▶ [Task item] The answer must consist only of the lines from the line with "return [(u + r" to the line with "cu = bpy.data.curves.new(name", both included, exactly as they stand below.

----------

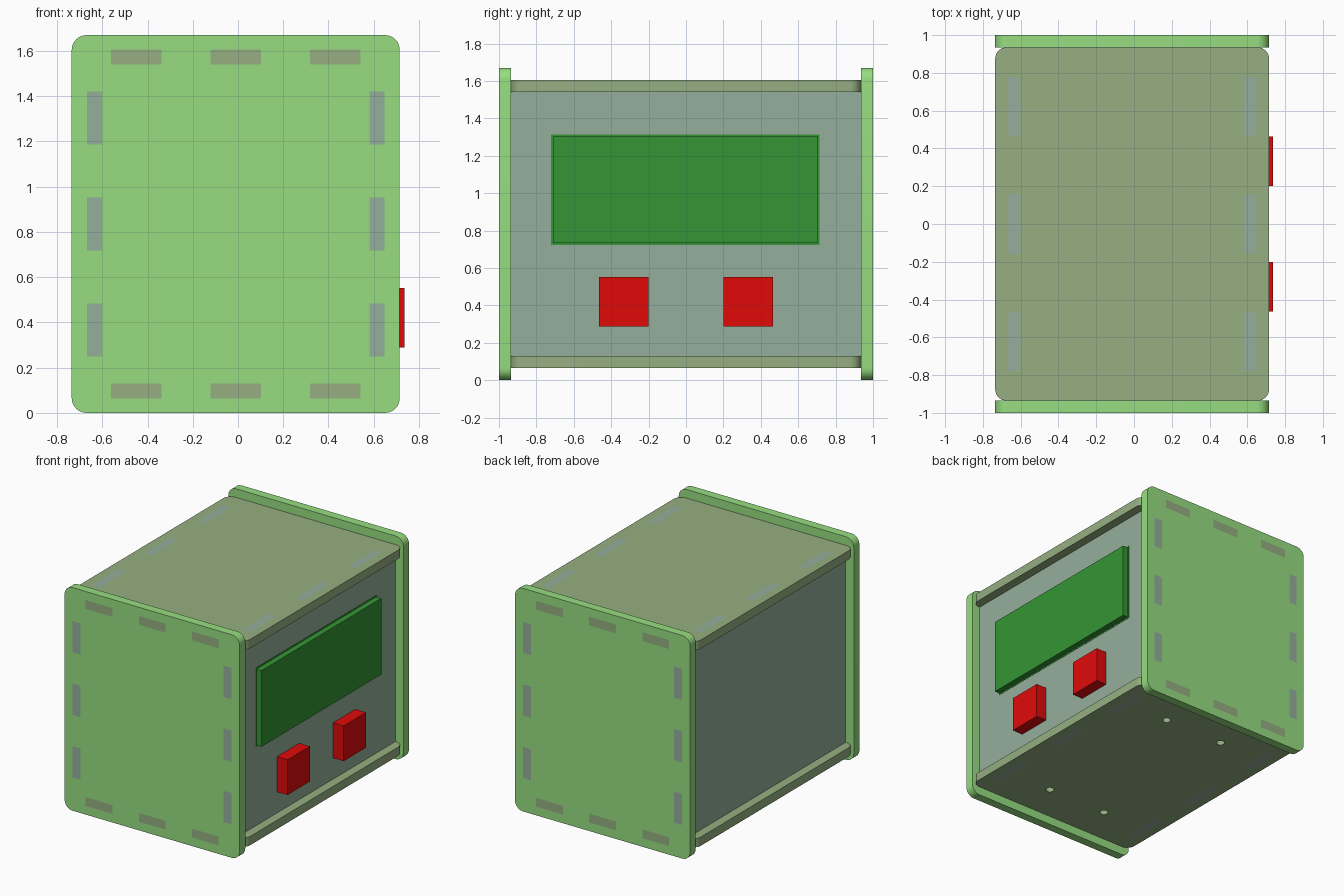
import bpy, bmesh
from math import sin, cos, pi, radians

if "Cube" in bpy.data.objects:
    bpy.data.objects.remove(bpy.data.objects["Cube"])

T = 0.066            # sheet thickness
CX = -0.01           # centre of the box in x
HW, HH, HY = 0.725, 0.835, 0.935   # panel half width, half height, inner half depth
SIDE_X, DECK_Z = 0.625, 0.7375     # sheet centre offsets from the box centre
TABS_Y, TABS_Z, TABS_X = (0.623, 0.311), (0.468, 0.234), (0.44, 0.222)  # pitch, width


def material(name, rgb):
    m = bpy.data.materials.new(name)
    m.diffuse_color = (*rgb, 1)
    m.use_nodes = True
    m.node_tree.nodes["Principled BSDF"].inputs["Base Color"].default_value = m.diffuse_color
    return m


END = material("light_green", (0.31, 0.73, 0.22))
DECK = material("olive", (0.30, 0.43, 0.22))
SIDE = material("grey_green", (0.30, 0.43, 0.33))
SCREEN = material("screen_green", (0.035, 0.30, 0.035))
RED = material("red", (0.75, 0.003, 0.003))


def outline(hw, hh, r=0, tabs_u=None, tabs_v=None):
    """Rectangle with round corners and three tabs along chosen edge pairs."""
    pts = []
    for k in range(4):
        L, D = (hw, hh) if k % 2 == 0 else (hh, hw)
        tabs = (tabs_u, tabs_v)[k % 2]
        side = [(-L, -D)]
        if r:
            side = [(-L + r + r * cos(pi + i * pi / 16), -D + r + r * sin(pi + i * pi / 16))
                    for i in range(9)]
        if tabs:
            pitch, w = tabs
            for c in (-pitch, 0, pitch):
                a, b = c - w / 2, c + w / 2
                side += [(a, -D), (a, -D - T), (b, -D - T), (b, -D)]
        ca, sa = (1, 0, -1, 0)[k], (0, 1, 0, -1)[k]
        pts += [(x * ca - y * sa, x * sa + y * ca) for x, y in side]
    return pts


def rect(u, v, w, h):
    return [(u + x, v + y) for x, y in outline(w / 2, h / 2)]


def circle(u, v, r):
    return [(u + r * cos(i * pi / 12), v + r * sin(i * pi / 12)) for i in range(24)]


def panel(name, loops, mat, loc, rot=(0, 0, 0)):
    """Sheet cut from an outer loop and hole loops."""
    cu = bpy.data.curves.new(name + "_profile", 'CURVE')
    cu.dimensions, cu.fill_mode, cu.extrude = '2D', 'BOTH', T / 2
    for loop in loops:
        s = cu.splines.new('POLY')
        s.points.add(len(loop) - 1)
        for p, (x, y) in zip(s.points, loop):
            p.co = (x, y, 0, 1)
        s.use_cyclic_u = True
    tmp = bpy.data.objects.new(name + "_tmp", cu)
    bpy.context.collection.objects.link(tmp)
    dg = bpy.context.evaluated_depsgraph_get()
    me = bpy.data.meshes.new_from_object(tmp.evaluated_get(dg))
    bpy.data.objects.remove(tmp)
    bm = bmesh.new()
    bm.from_mesh(me)
    bmesh.ops.remove_doubles(bm, verts=bm.verts, dist=1e-5)
    bmesh.ops.recalc_face_normals(bm, faces=bm.faces)
    bm.to_mesh(me)
    bm.free()
    me.name = name
    me.materials.clear()
    me.materials.append(mat)
    ob = bpy.data.objects.new(name, me)
    bpy.context.collection.objects.link(ob)
    ob.location, ob.rotation_euler = loc, [radians(a) for a in rot]
    bpy.ops.object.select_all(action='DESELECT')
    ob.select_set(True)
    bpy.context.view_layer.objects.active = ob
    bpy.ops.object.shade_smooth_by_angle(angle=radians(30))


def box(name, x, y, z, mat):
    bpy.ops.mesh.primitive_cube_add(size=1, location=[sum(a) / 2 for a in (x, y, z)])
    ob = bpy.context.object
    ob.name = name
    ob.scale = [a[1] - a[0] for a in (x, y, z)]
    ob.data.materials.append(mat)


# Front and back end panels with slots for the tabs
slots = []
for s in (-1, 1):
    for k in (-1, 0, 1):
        slots.append(rect(s * SIDE_X, k * TABS_Z[0], T, TABS_Z[1]))
        slots.append(rect(k * TABS_X[0], s * DECK_Z, TABS_X[1], T))
for name, s in (("front_panel", -1), ("back_panel", 1)):
    panel(name, [outline(HW, HH, 0.065)] + slots, END, (CX, s * (HY + T / 2), HH), (90, 0, 0))

# Top and bottom panels; the bottom has four screw holes
slots = [rect(s * SIDE_X, k * TABS_Y[0], T, TABS_Y[1]) for s in (-1, 1) for k in (-1, 0, 1)]
deck = [outline(HW, HY, 0.06, tabs_u=TABS_X)] + slots
holes = [circle(x, y, 0.03) for x in (-0.25, 0.25) for y in (-0.645, 0.645)]
panel("top_panel", deck, DECK, (CX, 0, HH + DECK_Z))
panel("bottom_panel", deck + holes, DECK, (CX, 0, HH - DECK_Z))

# Tabbed side panels; the right one has a display window
side = outline(HY, DECK_Z - T / 2, 0, TABS_Y, TABS_Z)
window = rect(-0.003, 1.0175 - HH, 1.436, 0.59)
panel("left_panel", [side], SIDE, (CX - SIDE_X, 0, HH), (90, 0, 90))
panel("right_panel", [side, window], SIDE, (CX + SIDE_X, 0, HH), (90, 0, 90))

# Display filling the window, and two push buttons
face = CX + SIDE_X + T / 2
box("display_frame", (face - T, face + 0.002), (-0.721, 0.715), (0.7225, 1.3125), SCREEN)
box("display_screen", (face - 0.02, face + 0.045), (-0.711, 0.705), (0.7325, 1.3025), SCREEN)
for name, y in (("front_button", -0.332), ("back_button", 0.332)):
    box(name, (face - 0.03, 0.735), (y - 0.132, y + 0.132), (0.288, 0.552), RED)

----------

▶ [Result for this exercise]
    return [(u + r * cos(i * pi / 12), v + r * sin(i * pi / 12)) for i in range(24)]


def panel(name, loops, mat, loc, rot=(0, 0, 0)):
    """Sheet cut from an outer loop and hole loops."""
    cu = bpy.data.curves.new(name + "_profile", 'CURVE')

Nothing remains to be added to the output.